In examining the evidence of the Christian religion, it is essential to the discovery of truth that we bring to the investigation a mind freed, as far as possible, from existing prejudice, and open to conviction. There should be a readiness, on our part, to investigate with candor to follow the truth wherever it may lead us, and to submit, without reserve or objection, to all the teachings of this religion, if it be found to be of divine origin. "There is no other entrance," says Lord Bacon, "to the kingdom of man, which is founded in the sciences, than to the kingdom of heaven, into which no one can enter but in the character of a little child." The docility which true philosophy requires of her disciples is not a spirit of servility, or the surrender of the reason and judgment to whatsoever the teacher may inculcate; but it is a mind free from all pride of opinion, not hostile to the truth sought for, willing to pursue the inquiry, and impartiality to weigh the arguments and evidence, and to acquiesce in the judgment of right reason. The investigation, moreover, should be pursued with the serious earnestness which becomes the greatness of the subject--a subject fraught with such momentous consequences to man. It should be pursued as in the presence of God, and under the solemn sanctions created by a lively sense of his omniscience, and of our accountability to him for the right use of the faculties which he has bestowed.

As a poor commentary, Greenleaf clearly writes his opening statement as a call not to subjegation of intellect, rather as a foundation of clear choice of inquisition.

padre31
02-14-2008, 08:20 PM
In requiring this candor and simplicity of mind in those who would investigate the truth of our religion, Christianity demands nothing more than is readily conceded to every branch of human science. All these have their data, and their axioms; and Christianity, too, has her first principles, the admission of which is essential to any real progress in knowledge. "Christianity," says Bishop Wilson, "inscribes on the portal of her dominion 'Whosoever shall not receive the kingdom of God as a little child, shall in nowise enter therein.' Christianity does not profess to convince the perverse and headstrong, to bring irresistible evidence to the daring and profane, to vanquish the proud scorner, and afford evidences from which the careless and perverse cannot possibly escape. This might go to destroy man's responsibility.
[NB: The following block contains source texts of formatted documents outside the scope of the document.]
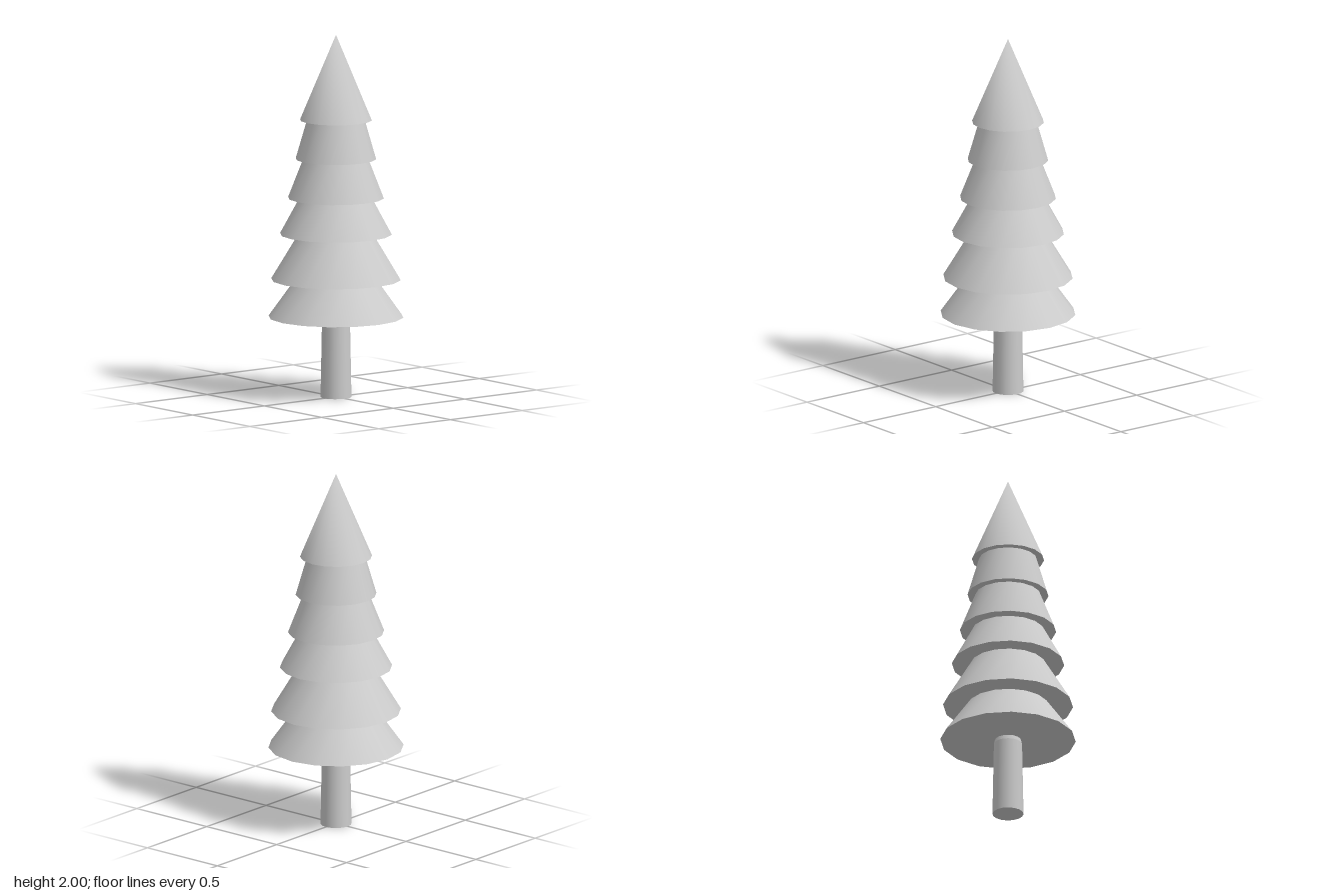
import * as THREE from 'three';

const SIDES = 16;

export function createModel() {
  const tree = new THREE.Group();
  tree.name = 'pineTree';
  const grey = new THREE.MeshStandardMaterial({ color: 0xcccccc });
  grey.name = 'light grey';

  // Tapered round part standing on y = bottom
  function addFrustum(name, bottom, top, rBottom, rTop) {
    const geometry = new THREE.CylinderGeometry(rTop, rBottom, top - bottom, SIDES);
    geometry.translate(0, (bottom + top) / 2, 0);
    const mesh = new THREE.Mesh(geometry, grey);
    mesh.name = name;
    tree.add(mesh);
    return mesh;
  }

  // Trunk, narrowing slightly where it meets the branches
  addFrustum('trunk', 0, 0.42, 0.085, 0.077);
  addFrustum('trunkTop', 0.42, 0.45, 0.077, 0.07);

  // Branch tiers: [bottom, top, bottom radius, top radius]
  const tiers = [
    [0.443, 0.652, 0.37, 0.22],
    [0.65, 0.902, 0.355, 0.203],
    [0.9, 1.102, 0.307, 0.197],
    [1.1, 1.317, 0.263, 0.178],
    [1.315, 1.532, 0.221, 0.158],
  ];
  tiers.forEach((tier, i) => addFrustum(`branchTier${i + 1}`, ...tier));

  // Pointed crown with a softly shaded tip
  const crown = addFrustum('crown', 1.53, 2, 0.197, 0);
  const { position, normal } = crown.geometry.attributes;
  for (let i = 0; i < position.count; i++) {
    if (position.getY(i) > 1.99) normal.setXYZ(i, 0, 1, 0);
  }

  return tree;
}
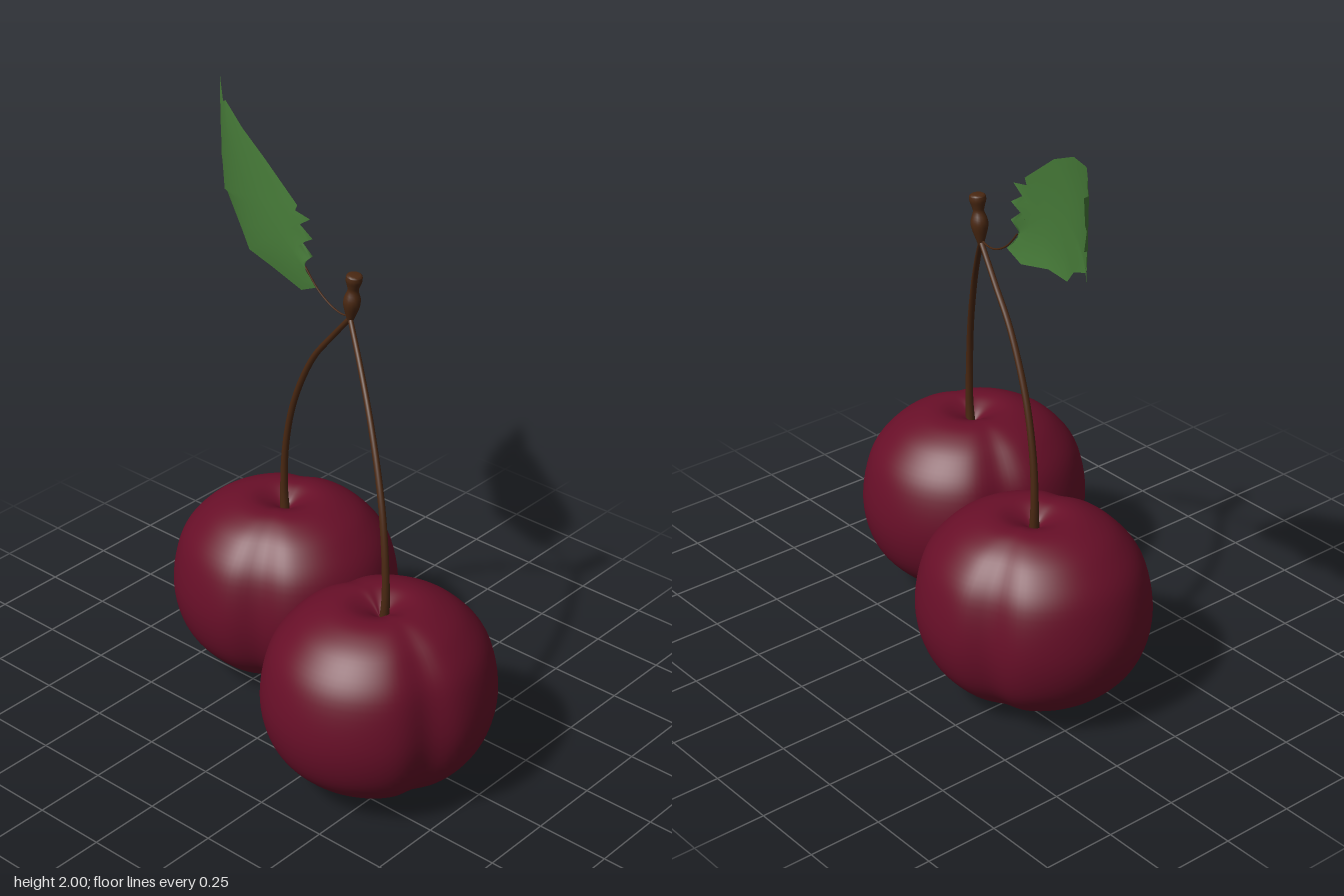
import * as THREE from 'three';
import { mergeVertices } from 'three/addons/utils/BufferGeometryUtils.js';

const v2 = (p) => new THREE.Vector2(...p);
const v3 = (p) => new THREE.Vector3(...p);

function addMesh(parent, name, geometry, material) {
  const mesh = new THREE.Mesh(geometry, material);
  mesh.name = name;
  parent.add(mesh);
  return mesh;
}

// Fruit: dimpled lathe, pinched along a seam that runs over both sides
function cherryGeometry(seamX, seamZ) {
  const profile = new THREE.SplineCurve([
    [0, 0.018], [0.07, 0.008], [0.16, 0.03], [0.28, 0.1], [0.36, 0.2], [0.39, 0.34],
    [0.36, 0.5], [0.285, 0.6], [0.2, 0.652], [0.12, 0.668], [0.05, 0.645], [0, 0.61],
  ].map(v2)).getPoints(60);
  profile[0].x = profile[60].x = 0;
  const lathe = new THREE.LatheGeometry(profile, 96);
  lathe.deleteAttribute('uv');
  lathe.deleteAttribute('normal');
  const geometry = mergeVertices(lathe, 1e-5);
  const pos = geometry.attributes.position;
  const seam = Math.atan2(seamX, seamZ);
  for (let i = 0; i < pos.count; i++) {
    const x = pos.getX(i), z = pos.getZ(i);
    const off = Math.atan2(x, z) - seam;
    const d = Math.asin(Math.min(1, Math.abs(Math.sin(off))));
    const k = 1 - 0.08 * Math.cos(off) ** 2 - 0.07 * Math.exp(-((d / 0.22) ** 2));
    pos.setXYZ(i, x * k, pos.getY(i), z * k);
  }
  geometry.computeVertexNormals();
  return geometry;
}

// Tube whose radius follows a function of the distance along it
function taperedTube(points, radiusAt, segments = 40, sides = 10) {
  const curve = new THREE.CatmullRomCurve3(points.map(v3));
  const geometry = new THREE.TubeGeometry(curve, segments, 1, sides);
  const pos = geometry.attributes.position;
  const p = new THREE.Vector3();
  for (let i = 0; i < pos.count; i++) {
    const t = Math.floor(i / (sides + 1)) / segments;
    const c = curve.getPointAt(t);
    p.fromBufferAttribute(pos, i).sub(c).multiplyScalar(radiusAt(t)).add(c);
    pos.setXYZ(i, p.x, p.y, p.z);
  }
  return geometry;
}

// Leaf: ribs run from the midrib to paired points of the toothed edges
function leafGeometry() {
  // Edge points from base to tip, as distance backwards and height
  const upper = [
    [0.135, 1.59], [0.09, 1.62], [0.14, 1.66], [0.09, 1.68], [0.145, 1.715],
    [0.1, 1.745], [0.165, 1.757], [0.155, 1.778], [0.31, 1.89], [0.44, 1.947],
    [0.585, 1.98], [0.62, 1.96], [0.72, 2.0], [0.68, 1.942], [0.77, 1.99],
  ].map(v2);
  const lower = [
    [0.115, 1.555], [0.07, 1.518], [0.14, 1.487], [0.285, 1.524], [0.405, 1.534],
    [0.455, 1.587], [0.6, 1.66], [0.628, 1.645], [0.67, 1.725], [0.708, 1.725],
    [0.697, 1.783], [0.755, 1.82], [0.713, 1.852], [0.75, 1.895], [0.77, 1.99],
  ].map(v2);
  const base = v2([0.11, 1.575]), tip = v2([0.77, 1.99]);
  const half = 5, cols = 2 * half + 1, last = upper.length - 1;
  const verts = [], index = [];
  for (let i = 0; i <= last; i++) {
    const mid = base.clone().lerp(tip, (i / last) ** 1.3);
    for (let j = -half; j <= half; j++) {
      const s = Math.abs(j) / half;
      const p = mid.clone().lerp(j < 0 ? lower[i] : upper[i], s);
      const bend = 0.125 + 0.31 * (p.x / 0.77) ** 3;
      const cup = 0.012 * (s * s - 0.4) * (1 - i / last);
      verts.push(bend + cup, p.y, -p.x);
      if (i < last && j < half) {
        const a = i * cols + j + half, b = a + cols;
        index.push(a, b, b + 1, a, b + 1, a + 1);
      }
    }
  }
  const geometry = new THREE.BufferGeometry();
  geometry.setAttribute('position', new THREE.Float32BufferAttribute(verts, 3));
  geometry.setIndex(index);
  geometry.computeVertexNormals();
  return geometry;
}

export function createModel() {
  const model = new THREE.Group();
  model.name = 'cherryPair';
  const red = new THREE.MeshStandardMaterial({ name: 'cherryRed', color: 0x680f28 });
  const brown = new THREE.MeshStandardMaterial({ name: 'stemBrown', color: 0x4a2812 });
  const green = new THREE.MeshStandardMaterial({ name: 'leafGreen', color: 0x467a38, side: THREE.DoubleSide });

  // Two fruits
  addMesh(model, 'frontCherry', cherryGeometry(0.125, -0.32), red).position.set(-0.135, 0.004, 0.433);
  addMesh(model, 'backCherry', cherryGeometry(0.29, -0.135), red).position.set(0.172, -0.004, -0.25);

  // Two arched stems, thicker where they enter the fruit
  const stemRadius = (t) => 0.009 + 0.004 * (1 - t) + 0.006 * Math.exp(-t * 18);
  addMesh(model, 'frontStem', taperedTube([
    [-0.13, 0.6, 0.445], [-0.13, 0.7, 0.45], [-0.122, 0.85, 0.437], [-0.095, 1.02, 0.395],
    [-0.035, 1.22, 0.3], [0.03, 1.36, 0.2], [0.1, 1.475, 0.095],
  ], stemRadius), brown);
  addMesh(model, 'backStem', taperedTube([
    [0.175, 0.6, -0.255], [0.177, 0.7, -0.26], [0.173, 0.86, -0.248], [0.162, 1.05, -0.2],
    [0.142, 1.25, -0.1], [0.122, 1.37, 0.0], [0.1, 1.475, 0.095],
  ], stemRadius), brown);

  // Knobbly woody stub where the stems meet
  const stubProfile = new THREE.SplineCurve([
    [0.008, 0], [0.015, 0.02], [0.027, 0.06], [0.027, 0.085], [0.018, 0.112],
    [0.021, 0.13], [0.027, 0.15], [0.026, 0.165],
  ].map(v2)).getPoints(24);
  const stub = addMesh(model, 'woodyStub',
    new THREE.LatheGeometry([v2([0, 0]), ...stubProfile, v2([0.02, 0.17]), v2([0, 0.17])], 14), brown);
  stub.position.set(0.1, 1.463, 0.095);
  stub.rotation.x = 0.1;

  // Leaf on a thread-thin stalk
  addMesh(model, 'leafStalk', taperedTube([
    [0.1, 1.48, 0.09], [0.107, 1.475, 0.05], [0.115, 1.485, 0.0],
    [0.121, 1.52, -0.06], [0.124, 1.58, -0.115],
  ], () => 0.003, 24, 6), brown);
  addMesh(model, 'leaf', leafGeometry(), green);

  return model;
}
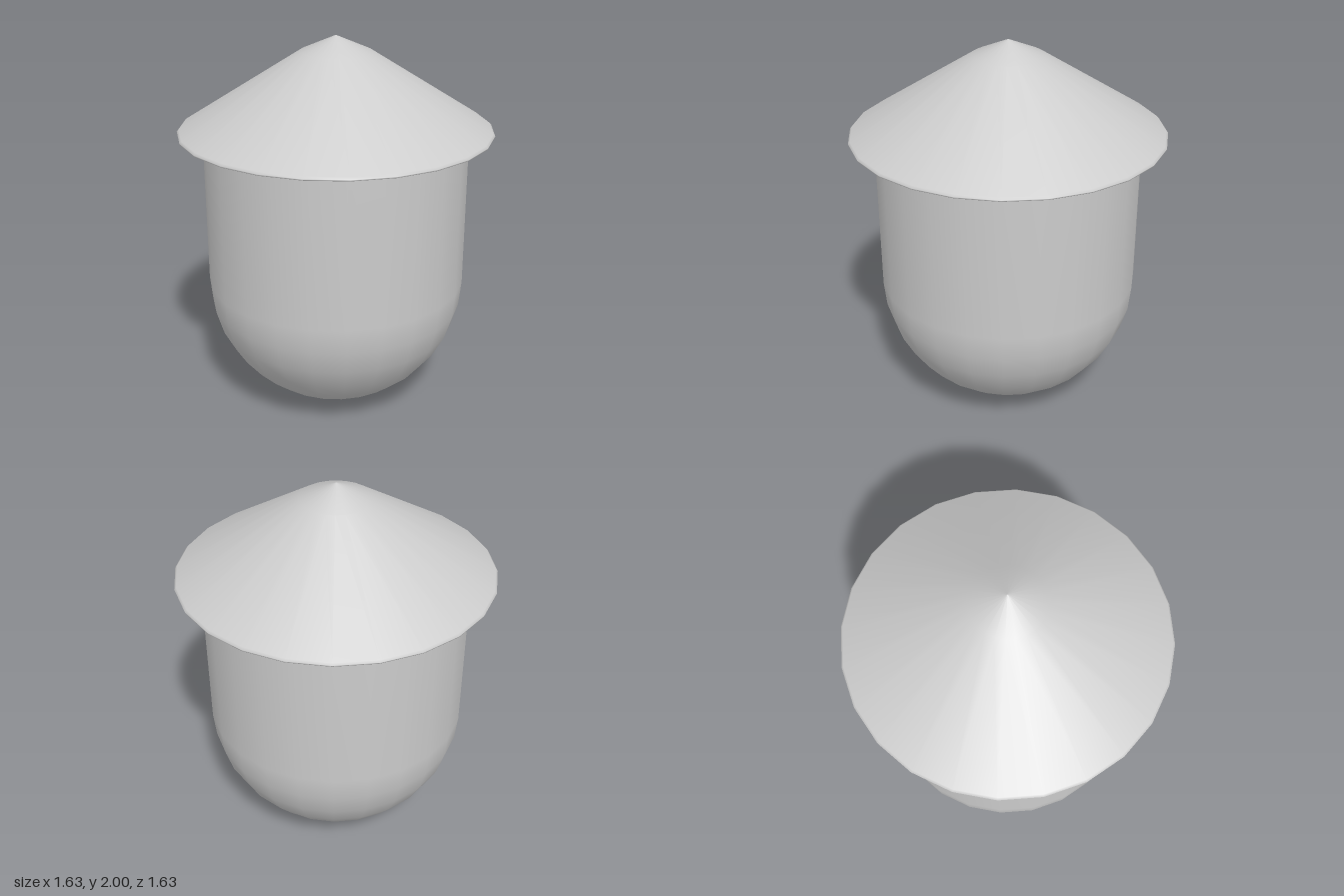
import * as THREE from 'three';

const SIDES = 24;
const TURN = THREE.MathUtils.degToRad(10);

export function createModel() {
  const group = new THREE.Group();
  const material = new THREE.MeshStandardMaterial({ color: 0xcccccc });

  // Spins a profile of [radius, height] pairs, listed from bottom to top
  function addLathe(name, profile) {
    const points = profile.map(([r, y]) => new THREE.Vector2(r, y));
    const mesh = new THREE.Mesh(new THREE.LatheGeometry(points, SIDES, TURN), material);
    mesh.name = name;
    group.add(mesh);
  }

  // Body: hemispherical bottom running into a straight wall
  const radius = 0.69, rings = 8;
  const bodyProfile = [];
  for (let i = 0; i <= rings; i++) {
    const a = (i / rings) * Math.PI / 2;
    bodyProfile.push([radius * Math.sin(a), radius * (1 - Math.cos(a))]);
  }
  bodyProfile.push([radius, 1.52]);
  addLathe('body', bodyProfile);

  // Conical roof with a thin rounded lip and a softened tip
  addLathe('roof', [[0.81, 1.505], [0.818, 1.508], [0.82, 1.515], [0.81, 1.525], [0.185, 1.92], [0, 2]]);

  // Flat underside of the overhanging roof
  addLathe('roofUnderside', [[0, 1.505], [0.81, 1.505]]);

  return group;
}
All that Christianity professes, is to propose such evidences as may satisfy the meek, the tractable, the candid, the serious inquirer."

If one were to enter into the study of any discipline, then knowledge of the concepts contained therein would include everything from Mathematics to to Vocabulary, to even Physics applied, all of these require a mindset before engaging in the study of, yet that mindset as suggested beforehand, requires the mindset of simple unbiased observation in the examination of the Claims surrounding Christ.

Let us proceed forward then, with an unprejuidiced mind, and merely examine the facts, as presented.

Da 'Fins
02-22-2008, 12:56 PM
I like Greenleaf's work very much; read his treatise as a college student.

Of course, it needs support these days with respect to the historical reliability of NT documents, particularly the gospels.

A great book you may find useful in conjunction with this is Craig Blomberg's, The Historical Reliability of the Gospels.

Very scholarly, balanced treatment and musters significant evidence for their reliability as historical documents.